Problem details →
The complete listing goes into the output exactly, without its pictures.

Listed entries →
####################
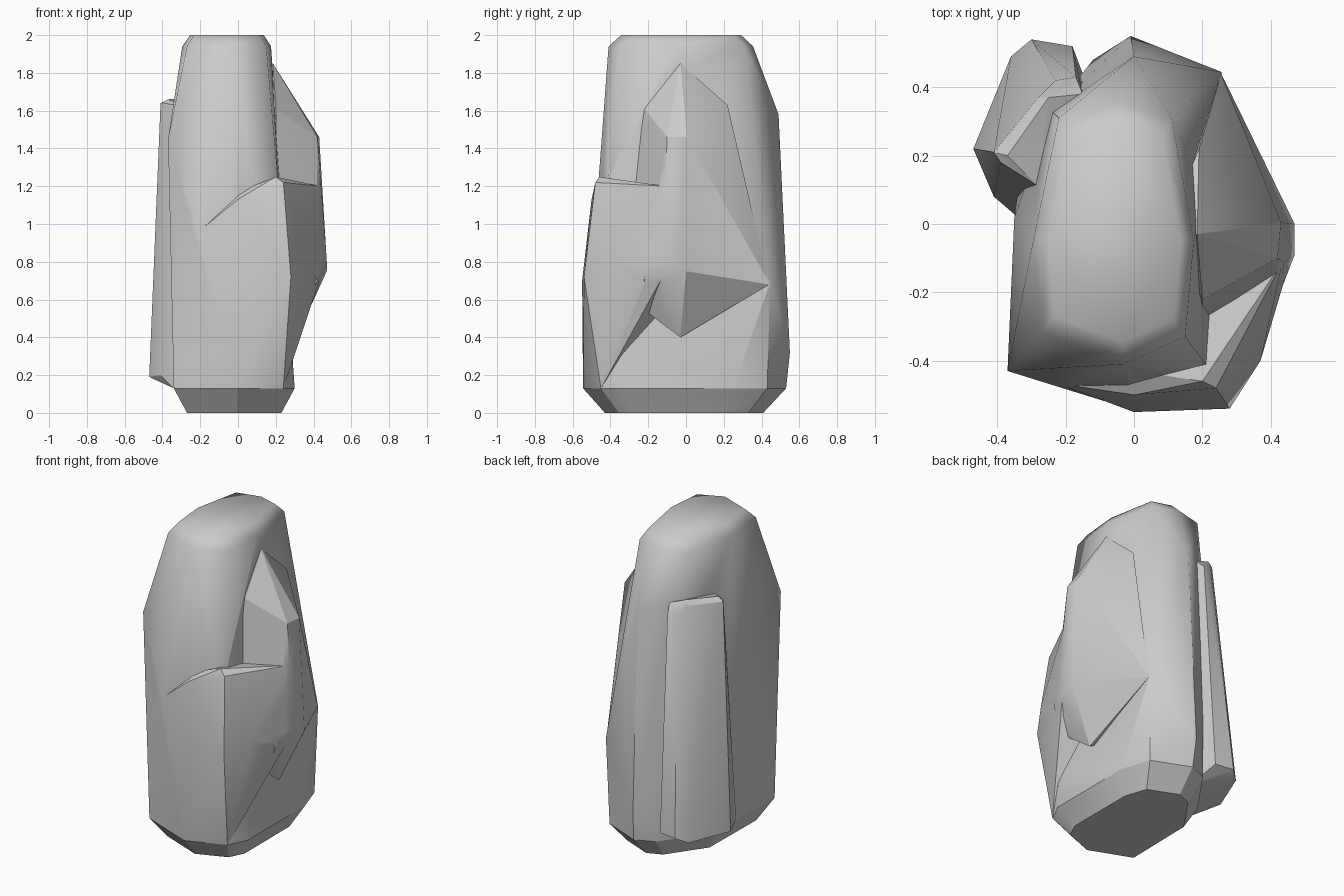
import bpy, bmesh


def hull(name, pts):
    """Convex faceted chunk from a handful of corner points."""
    me = bpy.data.meshes.new(name)
    bm = bmesh.new()
    for p in pts:
        bm.verts.new(p)
    bmesh.ops.convex_hull(bm, input=bm.verts)
    junk = [v for v in bm.verts if not v.link_faces]
    bmesh.ops.delete(bm, geom=junk, context='VERTS')
    bmesh.ops.recalc_face_normals(bm, faces=bm.faces)
    bmesh.ops.dissolve_limit(bm, angle_limit=0.02, verts=bm.verts, edges=bm.edges)
    bm.to_mesh(me)
    bm.free()
    ob = bpy.data.objects.new(name, me)
    bpy.context.collection.objects.link(ob)
    return ob


def ring(xy, z, s=1.0, c=(0, 0)):
    return [(c[0] + (x - c[0]) * s, c[1] + (y - c[1]) * s, z) for x, y in xy]


# Main pillar: chamfered foot, broad waist, rounded crown
foot = [(-0.34, -0.41), (0.0, -0.545), (0.24, -0.45), (0.30, -0.33), (0.30, 0.25),
        (0.24, 0.43), (0.0, 0.53), (-0.12, 0.48), (-0.33, 0.18)]
crown = [(-0.22, 0.31), (-0.04, 0.355), (0.11, 0.31), (0.175, -0.05), (0.15, -0.33),
         (-0.03, -0.41), (-0.27, -0.32), (-0.295, -0.05)]
waist = [(-0.37, -0.43, 1.45), (-0.02, -0.465, 1.2), (0.21, -0.41, 1.25), (0.185, -0.05, 1.6),
         (0.0, 0.49, 1.58), (-0.24, 0.33, 1.6), (-0.35, 0.02, 1.1),
         (-0.34, -0.41, 0.6), (0.255, 0.445, 0.68), (-0.01, 0.55, 0.32), (-0.12, 0.47, 0.4)]
pillar = hull("rock_pillar", ring(foot, 0, 0.78, (-0.02, -0.02)) + ring(foot, 0.13)
              + waist + ring(crown, 1.94) + ring(crown, 2.0, 0.83, (-0.05, -0.02)))

# Front slab, ending in a ledge part way up
front = hull("front_slab", [
    (0.2, -0.28, 1.2), (0.435, -0.11, 1.2), (0.24, -0.48, 1.22), (0.2, -0.46, 1.25),
    (0.0, -0.50, 1.13), (0.0, -0.43, 1.17), (-0.22, -0.468, 0.95), (0.0, -0.55, 0.7),
    (0.28, -0.54, 0.72), (0.37, -0.40, 0.8), (0.465, -0.08, 0.8), (0.41, -0.22, 0.7),
    (0.335, -0.215, 0.54), (0.24, -0.45, 0.13), (0.0, -0.545, 0.13), (-0.33, -0.41, 0.13),
    (0.1, -0.1, 0.4), (0.1, -0.1, 1.18)])

# Right hand shoulder with sloping top and undercut
side = hull("side_shoulder", [
    (0.185, -0.03, 1.85), (0.19, 0.22, 1.63), (0.43, 0.005, 1.46), (0.42, -0.10, 1.46),
    (0.2, -0.22, 1.61), (0.2, -0.28, 1.2), (0.44, -0.11, 1.2), (0.47, -0.09, 0.8),
    (0.47, 0.0, 0.75), (0.255, 0.44, 0.68), (0.31, -0.03, 0.4), (0.42, -0.22, 0.7),
    (0.335, -0.215, 0.54), (0.1, 0.0, 0.5), (0.1, 0.0, 1.8)])

# Narrow slab leaning on the back left
back = hull("back_slab", [
    (-0.34, 0.02, 0.13), (-0.41, 0.08, 0.2), (-0.47, 0.22, 0.19), (-0.36, 0.49, 0.19),
    (-0.30, 0.54, 0.22), (-0.18, 0.52, 0.22), (-0.12, 0.36, 0.13), (-0.28, 0.11, 1.62),
    (-0.39, 0.18, 1.64), (-0.41, 0.21, 1.64), (-0.28, 0.37, 1.64), (-0.31, 0.46, 0.75),
    (-0.23, 0.42, 1.58), (-0.17, 0.43, 1.58), (-0.15, 0.38, 1.63), (-0.25, 0.37, 1.67),
    (-0.37, 0.2, 1.66)])

# Fuse the chunks into one rock
for part in (front, side, back):
    mod = pillar.modifiers.new("fuse", 'BOOLEAN')
    mod.operation = 'UNION'
    mod.solver = 'EXACT'
    mod.object = part
bpy.context.view_layer.update()
dg = bpy.context.evaluated_depsgraph_get()
fused = bpy.data.meshes.new_from_object(pillar.evaluated_get(dg))
pillar.modifiers.clear()
pillar.data = fused
for part in (front, side, back):
    bpy.data.objects.remove(part, do_unlink=True)
pillar.name = "standing_rock"

# Faceted body, soft crown
bpy.context.view_layer.objects.active = pillar
pillar.select_set(True)
bpy.ops.object.shade_smooth_by_angle(angle=0.45)
verts = pillar.data.vertices
for e in pillar.data.edges:
    if max(verts[i].co.z for i in e.vertices) > 1.93:
        e.use_edge_sharp = False
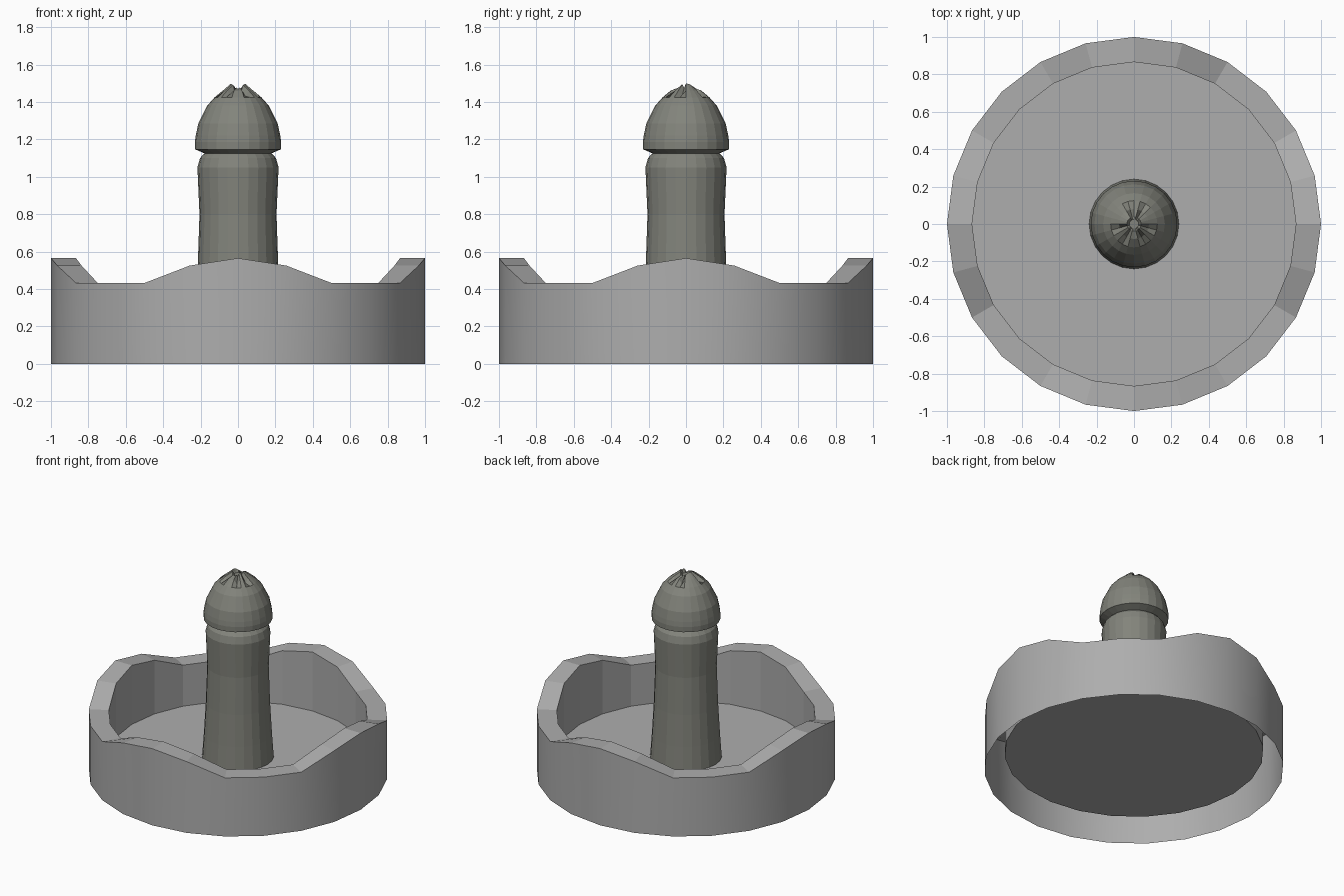
import bpy, bmesh, math

if "Cube" in bpy.data.objects:
    bpy.data.objects.remove(bpy.data.objects["Cube"])

N = 24


def material(name, col):
    m = bpy.data.materials.new(name)
    m.diffuse_color = (*col, 1)
    m.use_nodes = True
    m.node_tree.nodes["Principled BSDF"].inputs["Base Color"].default_value = m.diffuse_color
    return m


def lathe(name, rings, mat, cap_bottom=False, cap_top=False):
    """rings: functions of the side index giving (radius, z)."""
    bm = bmesh.new()
    loops = []
    for f in rings:
        loop = []
        for i in range(N):
            r, z = f(i)
            a = math.tau * i / N
            loop.append(bm.verts.new((r * math.cos(a), r * math.sin(a), z)))
        loops.append(loop)
    for lo, hi in zip(loops, loops[1:]):
        for i in range(N):
            j = (i + 1) % N
            bm.faces.new((lo[i], lo[j], hi[j], hi[i]))
    if cap_bottom:
        bm.faces.new(list(reversed(loops[0])))
    if cap_top:
        bm.faces.new(loops[-1])
    me = bpy.data.meshes.new(name)
    bm.to_mesh(me)
    bm.free()
    me.materials.append(mat)
    ob = bpy.data.objects.new(name, me)
    bpy.context.collection.objects.link(ob)
    return ob


stone = material("light grey stone", (0.42, 0.42, 0.42))
dark_stone = material("olive grey stone", (0.225, 0.23, 0.2))

# Basin: open underneath, wavy rim with four crests, raised floor
wave = [0.565, 0.525, 0.432, 0.432, 0.432, 0.525]
R_IN, FLOOR = 0.866, 0.13
basin = lathe("basin", [
    lambda i: (1.0, 0.0),
    lambda i: (1.0, wave[i % 6]),
    lambda i: (R_IN, wave[i % 6]),
    lambda i: (R_IN, FLOOR),
], stone, cap_top=True)
bpy.context.view_layer.objects.active = basin
basin.select_set(True)
bpy.ops.object.shade_smooth_by_angle(angle=math.radians(30))
for p in basin.data.polygons:          # inner faces stay faceted
    if p.index >= N:
        p.use_smooth = False

# Column with a neck groove and bud-shaped head
profile = [(0.24, 0.13), (0.228, 0.3), (0.215, 0.53), (0.206, 0.8), (0.217, 1.05),
           (0.203, 1.1), (0.185, 1.12), (0.178, 1.125), (0.23, 1.147),
           (0.231, 1.185), (0.226, 1.22), (0.212, 1.285), (0.165, 1.38),
           (0.125, 1.425)]
rings = [lambda i, p=p: p for p in profile]
# Slits cut between the petals of the tip
slits = {1, 4, 7, 11, 13, 16, 20, 23} - {1, 11}
rings.append(lambda i: (0.08, 1.43 if i in slits else 1.462))
rings.append(lambda i: (0.038, (1.45 if i in slits else 1.47)
                        + 0.028 * abs(math.cos(math.tau * i / N))))
rings.append(lambda i: (0.025, 1.468))
lathe("column", rings, dark_stone, cap_top=True)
####################
Answer space →
import bpy, bmesh


def hull(name, pts):
    """Convex faceted chunk from a handful of corner points."""
    me = bpy.data.meshes.new(name)
    bm = bmesh.new()
    for p in pts:
        bm.verts.new(p)
    bmesh.ops.convex_hull(bm, input=bm.verts)
    junk = [v for v in bm.verts if not v.link_faces]
    bmesh.ops.delete(bm, geom=junk, context='VERTS')
    bmesh.ops.recalc_face_normals(bm, faces=bm.faces)
    bmesh.ops.dissolve_limit(bm, angle_limit=0.02, verts=bm.verts, edges=bm.edges)
    bm.to_mesh(me)
    bm.free()
    ob = bpy.data.objects.new(name, me)
    bpy.context.collection.objects.link(ob)
    return ob


def ring(xy, z, s=1.0, c=(0, 0)):
    return [(c[0] + (x - c[0]) * s, c[1] + (y - c[1]) * s, z) for x, y in xy]


# Main pillar: chamfered foot, broad waist, rounded crown
foot = [(-0.34, -0.41), (0.0, -0.545), (0.24, -0.45), (0.30, -0.33), (0.30, 0.25),
        (0.24, 0.43), (0.0, 0.53), (-0.12, 0.48), (-0.33, 0.18)]
crown = [(-0.22, 0.31), (-0.04, 0.355), (0.11, 0.31), (0.175, -0.05), (0.15, -0.33),
         (-0.03, -0.41), (-0.27, -0.32), (-0.295, -0.05)]
waist = [(-0.37, -0.43, 1.45), (-0.02, -0.465, 1.2), (0.21, -0.41, 1.25), (0.185, -0.05, 1.6),
         (0.0, 0.49, 1.58), (-0.24, 0.33, 1.6), (-0.35, 0.02, 1.1),
         (-0.34, -0.41, 0.6), (0.255, 0.445, 0.68), (-0.01, 0.55, 0.32), (-0.12, 0.47, 0.4)]
pillar = hull("rock_pillar", ring(foot, 0, 0.78, (-0.02, -0.02)) + ring(foot, 0.13)
              + waist + ring(crown, 1.94) + ring(crown, 2.0, 0.83, (-0.05, -0.02)))

# Front slab, ending in a ledge part way up
front = hull("front_slab", [
    (0.2, -0.28, 1.2), (0.435, -0.11, 1.2), (0.24, -0.48, 1.22), (0.2, -0.46, 1.25),
    (0.0, -0.50, 1.13), (0.0, -0.43, 1.17), (-0.22, -0.468, 0.95), (0.0, -0.55, 0.7),
    (0.28, -0.54, 0.72), (0.37, -0.40, 0.8), (0.465, -0.08, 0.8), (0.41, -0.22, 0.7),
    (0.335, -0.215, 0.54), (0.24, -0.45, 0.13), (0.0, -0.545, 0.13), (-0.33, -0.41, 0.13),
    (0.1, -0.1, 0.4), (0.1, -0.1, 1.18)])

# Right hand shoulder with sloping top and undercut
side = hull("side_shoulder", [
    (0.185, -0.03, 1.85), (0.19, 0.22, 1.63), (0.43, 0.005, 1.46), (0.42, -0.10, 1.46),
    (0.2, -0.22, 1.61), (0.2, -0.28, 1.2), (0.44, -0.11, 1.2), (0.47, -0.09, 0.8),
    (0.47, 0.0, 0.75), (0.255, 0.44, 0.68), (0.31, -0.03, 0.4), (0.42, -0.22, 0.7),
    (0.335, -0.215, 0.54), (0.1, 0.0, 0.5), (0.1, 0.0, 1.8)])

# Narrow slab leaning on the back left
back = hull("back_slab", [
    (-0.34, 0.02, 0.13), (-0.41, 0.08, 0.2), (-0.47, 0.22, 0.19), (-0.36, 0.49, 0.19),
    (-0.30, 0.54, 0.22), (-0.18, 0.52, 0.22), (-0.12, 0.36, 0.13), (-0.28, 0.11, 1.62),
    (-0.39, 0.18, 1.64), (-0.41, 0.21, 1.64), (-0.28, 0.37, 1.64), (-0.31, 0.46, 0.75),
    (-0.23, 0.42, 1.58), (-0.17, 0.43, 1.58), (-0.15, 0.38, 1.63), (-0.25, 0.37, 1.67),
    (-0.37, 0.2, 1.66)])

# Fuse the chunks into one rock
for part in (front, side, back):
    mod = pillar.modifiers.new("fuse", 'BOOLEAN')
    mod.operation = 'UNION'
    mod.solver = 'EXACT'
    mod.object = part
bpy.context.view_layer.update()
dg = bpy.context.evaluated_depsgraph_get()
fused = bpy.data.meshes.new_from_object(pillar.evaluated_get(dg))
pillar.modifiers.clear()
pillar.data = fused
for part in (front, side, back):
    bpy.data.objects.remove(part, do_unlink=True)
pillar.name = "standing_rock"

# Faceted body, soft crown
bpy.context.view_layer.objects.active = pillar
pillar.select_set(True)
bpy.ops.object.shade_smooth_by_angle(angle=0.45)
verts = pillar.data.vertices
for e in pillar.data.edges:
    if max(verts[i].co.z for i in e.vertices) > 1.93:
        e.use_edge_sharp = False
import bpy, bmesh, math

if "Cube" in bpy.data.objects:
    bpy.data.objects.remove(bpy.data.objects["Cube"])

N = 24


def material(name, col):
    m = bpy.data.materials.new(name)
    m.diffuse_color = (*col, 1)
    m.use_nodes = True
    m.node_tree.nodes["Principled BSDF"].inputs["Base Color"].default_value = m.diffuse_color
    return m


def lathe(name, rings, mat, cap_bottom=False, cap_top=False):
    """rings: functions of the side index giving (radius, z)."""
    bm = bmesh.new()
    loops = []
    for f in rings:
        loop = []
        for i in range(N):
            r, z = f(i)
            a = math.tau * i / N
            loop.append(bm.verts.new((r * math.cos(a), r * math.sin(a), z)))
        loops.append(loop)
    for lo, hi in zip(loops, loops[1:]):
        for i in range(N):
            j = (i + 1) % N
            bm.faces.new((lo[i], lo[j], hi[j], hi[i]))
    if cap_bottom:
        bm.faces.new(list(reversed(loops[0])))
    if cap_top:
        bm.faces.new(loops[-1])
    me = bpy.data.meshes.new(name)
    bm.to_mesh(me)
    bm.free()
    me.materials.append(mat)
    ob = bpy.data.objects.new(name, me)
    bpy.context.collection.objects.link(ob)
    return ob


stone = material("light grey stone", (0.42, 0.42, 0.42))
dark_stone = material("olive grey stone", (0.225, 0.23, 0.2))

# Basin: open underneath, wavy rim with four crests, raised floor
wave = [0.565, 0.525, 0.432, 0.432, 0.432, 0.525]
R_IN, FLOOR = 0.866, 0.13
basin = lathe("basin", [
    lambda i: (1.0, 0.0),
    lambda i: (1.0, wave[i % 6]),
    lambda i: (R_IN, wave[i % 6]),
    lambda i: (R_IN, FLOOR),
], stone, cap_top=True)
bpy.context.view_layer.objects.active = basin
basin.select_set(True)
bpy.ops.object.shade_smooth_by_angle(angle=math.radians(30))
for p in basin.data.polygons:          # inner faces stay faceted
    if p.index >= N:
        p.use_smooth = False

# Column with a neck groove and bud-shaped head
profile = [(0.24, 0.13), (0.228, 0.3), (0.215, 0.53), (0.206, 0.8), (0.217, 1.05),
           (0.203, 1.1), (0.185, 1.12), (0.178, 1.125), (0.23, 1.147),
           (0.231, 1.185), (0.226, 1.22), (0.212, 1.285), (0.165, 1.38),
           (0.125, 1.425)]
rings = [lambda i, p=p: p for p in profile]
# Slits cut between the petals of the tip
slits = {1, 4, 7, 11, 13, 16, 20, 23} - {1, 11}
rings.append(lambda i: (0.08, 1.43 if i in slits else 1.462))
rings.append(lambda i: (0.038, (1.45 if i in slits else 1.47)
                        + 0.028 * abs(math.cos(math.tau * i / N))))
rings.append(lambda i: (0.025, 1.468))
lathe("column", rings, dark_stone, cap_top=True)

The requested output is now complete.